ENTRIES PROVIDED Start Marker

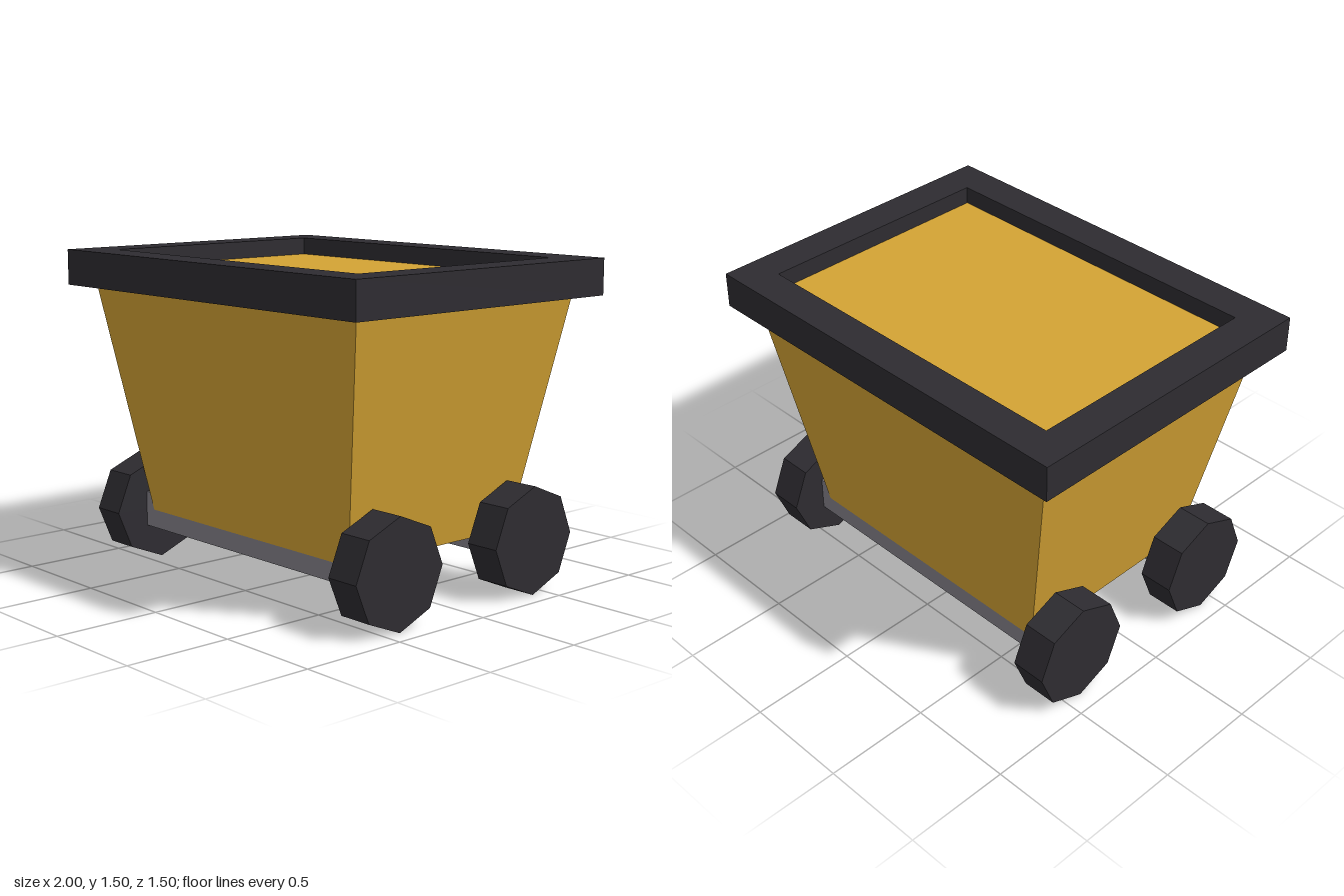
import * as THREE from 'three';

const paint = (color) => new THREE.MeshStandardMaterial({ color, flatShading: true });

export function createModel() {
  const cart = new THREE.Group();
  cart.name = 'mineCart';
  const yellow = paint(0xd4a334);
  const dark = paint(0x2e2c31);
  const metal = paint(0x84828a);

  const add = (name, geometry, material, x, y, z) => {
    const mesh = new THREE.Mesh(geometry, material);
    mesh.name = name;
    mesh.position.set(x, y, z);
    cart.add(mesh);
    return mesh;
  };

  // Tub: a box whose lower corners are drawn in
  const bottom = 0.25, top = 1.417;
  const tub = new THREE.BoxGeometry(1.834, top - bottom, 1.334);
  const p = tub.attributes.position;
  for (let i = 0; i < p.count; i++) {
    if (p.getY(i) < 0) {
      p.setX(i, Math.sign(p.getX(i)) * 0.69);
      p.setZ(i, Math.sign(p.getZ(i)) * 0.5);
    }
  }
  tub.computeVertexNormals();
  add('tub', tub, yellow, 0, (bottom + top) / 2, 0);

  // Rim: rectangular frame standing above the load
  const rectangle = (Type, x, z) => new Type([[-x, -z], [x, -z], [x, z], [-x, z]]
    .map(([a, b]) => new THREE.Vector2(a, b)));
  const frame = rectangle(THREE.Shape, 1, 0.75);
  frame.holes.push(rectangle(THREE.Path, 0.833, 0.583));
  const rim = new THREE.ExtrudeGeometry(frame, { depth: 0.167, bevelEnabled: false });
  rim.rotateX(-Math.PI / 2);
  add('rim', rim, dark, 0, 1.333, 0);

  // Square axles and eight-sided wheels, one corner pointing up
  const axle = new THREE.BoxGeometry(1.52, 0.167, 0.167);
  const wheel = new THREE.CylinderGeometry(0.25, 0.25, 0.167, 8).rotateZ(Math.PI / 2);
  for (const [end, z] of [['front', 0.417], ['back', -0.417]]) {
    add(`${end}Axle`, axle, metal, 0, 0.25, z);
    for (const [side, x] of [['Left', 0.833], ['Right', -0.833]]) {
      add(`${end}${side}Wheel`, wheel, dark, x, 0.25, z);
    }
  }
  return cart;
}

ENTRIES PROVIDED End Marker
ENTRIES PROVIDED Start Marker

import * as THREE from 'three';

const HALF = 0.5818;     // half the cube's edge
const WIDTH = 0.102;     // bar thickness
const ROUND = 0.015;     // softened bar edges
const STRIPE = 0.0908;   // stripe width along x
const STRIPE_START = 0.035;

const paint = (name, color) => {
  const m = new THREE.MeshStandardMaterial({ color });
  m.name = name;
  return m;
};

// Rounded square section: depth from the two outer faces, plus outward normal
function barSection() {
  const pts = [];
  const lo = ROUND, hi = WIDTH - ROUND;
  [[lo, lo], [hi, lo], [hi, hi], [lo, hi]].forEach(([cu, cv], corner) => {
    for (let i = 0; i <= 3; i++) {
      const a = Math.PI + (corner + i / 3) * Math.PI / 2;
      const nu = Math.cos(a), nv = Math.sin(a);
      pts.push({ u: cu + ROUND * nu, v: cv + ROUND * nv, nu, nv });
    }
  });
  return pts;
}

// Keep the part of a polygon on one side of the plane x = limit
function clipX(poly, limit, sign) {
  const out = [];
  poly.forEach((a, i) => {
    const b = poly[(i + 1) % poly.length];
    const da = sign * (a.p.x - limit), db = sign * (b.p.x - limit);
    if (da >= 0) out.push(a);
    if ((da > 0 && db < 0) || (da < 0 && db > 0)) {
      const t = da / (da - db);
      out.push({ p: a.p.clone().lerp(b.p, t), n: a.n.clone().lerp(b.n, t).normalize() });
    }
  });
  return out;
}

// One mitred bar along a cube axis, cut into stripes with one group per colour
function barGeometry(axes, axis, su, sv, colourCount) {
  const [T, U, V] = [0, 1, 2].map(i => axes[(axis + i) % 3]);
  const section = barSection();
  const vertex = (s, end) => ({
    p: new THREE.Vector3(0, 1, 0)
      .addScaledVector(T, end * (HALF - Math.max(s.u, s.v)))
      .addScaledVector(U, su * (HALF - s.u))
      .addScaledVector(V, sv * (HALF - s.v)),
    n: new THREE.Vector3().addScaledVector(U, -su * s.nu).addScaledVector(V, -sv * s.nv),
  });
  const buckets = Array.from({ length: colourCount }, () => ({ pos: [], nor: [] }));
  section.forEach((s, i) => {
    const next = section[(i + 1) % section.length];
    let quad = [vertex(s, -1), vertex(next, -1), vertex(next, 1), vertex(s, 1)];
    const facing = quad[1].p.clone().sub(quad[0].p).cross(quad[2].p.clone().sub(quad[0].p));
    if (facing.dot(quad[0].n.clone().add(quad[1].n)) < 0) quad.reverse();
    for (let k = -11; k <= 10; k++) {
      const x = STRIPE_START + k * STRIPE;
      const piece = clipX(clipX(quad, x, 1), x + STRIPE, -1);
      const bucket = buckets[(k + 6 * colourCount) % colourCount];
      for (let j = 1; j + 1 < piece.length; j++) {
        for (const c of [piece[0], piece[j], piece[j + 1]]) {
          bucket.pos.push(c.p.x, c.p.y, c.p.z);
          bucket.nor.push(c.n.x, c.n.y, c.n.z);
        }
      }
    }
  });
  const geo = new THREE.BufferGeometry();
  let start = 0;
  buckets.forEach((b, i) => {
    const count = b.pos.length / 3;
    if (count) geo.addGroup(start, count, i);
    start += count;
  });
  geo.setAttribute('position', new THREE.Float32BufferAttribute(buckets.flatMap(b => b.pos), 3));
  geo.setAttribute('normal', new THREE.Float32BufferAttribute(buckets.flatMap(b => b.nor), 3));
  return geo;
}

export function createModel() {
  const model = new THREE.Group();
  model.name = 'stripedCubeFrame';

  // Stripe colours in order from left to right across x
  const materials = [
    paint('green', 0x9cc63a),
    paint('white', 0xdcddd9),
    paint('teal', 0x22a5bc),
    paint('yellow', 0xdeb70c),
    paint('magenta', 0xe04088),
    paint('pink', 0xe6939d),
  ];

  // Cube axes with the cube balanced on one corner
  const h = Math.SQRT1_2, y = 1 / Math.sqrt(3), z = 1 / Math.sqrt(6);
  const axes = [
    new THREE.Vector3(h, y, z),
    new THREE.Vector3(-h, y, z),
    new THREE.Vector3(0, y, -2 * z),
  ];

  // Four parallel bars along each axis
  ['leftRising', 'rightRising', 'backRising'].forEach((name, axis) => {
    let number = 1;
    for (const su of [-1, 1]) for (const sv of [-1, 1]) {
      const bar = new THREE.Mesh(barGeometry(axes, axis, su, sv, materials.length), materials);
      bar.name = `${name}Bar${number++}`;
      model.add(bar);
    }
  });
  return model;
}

ENTRIES PROVIDED End Marker

# TASK TO COMPLETE
Using the material above, work out how many lines contain the string "push". Give the number only.

# WRITTEN REPLY
6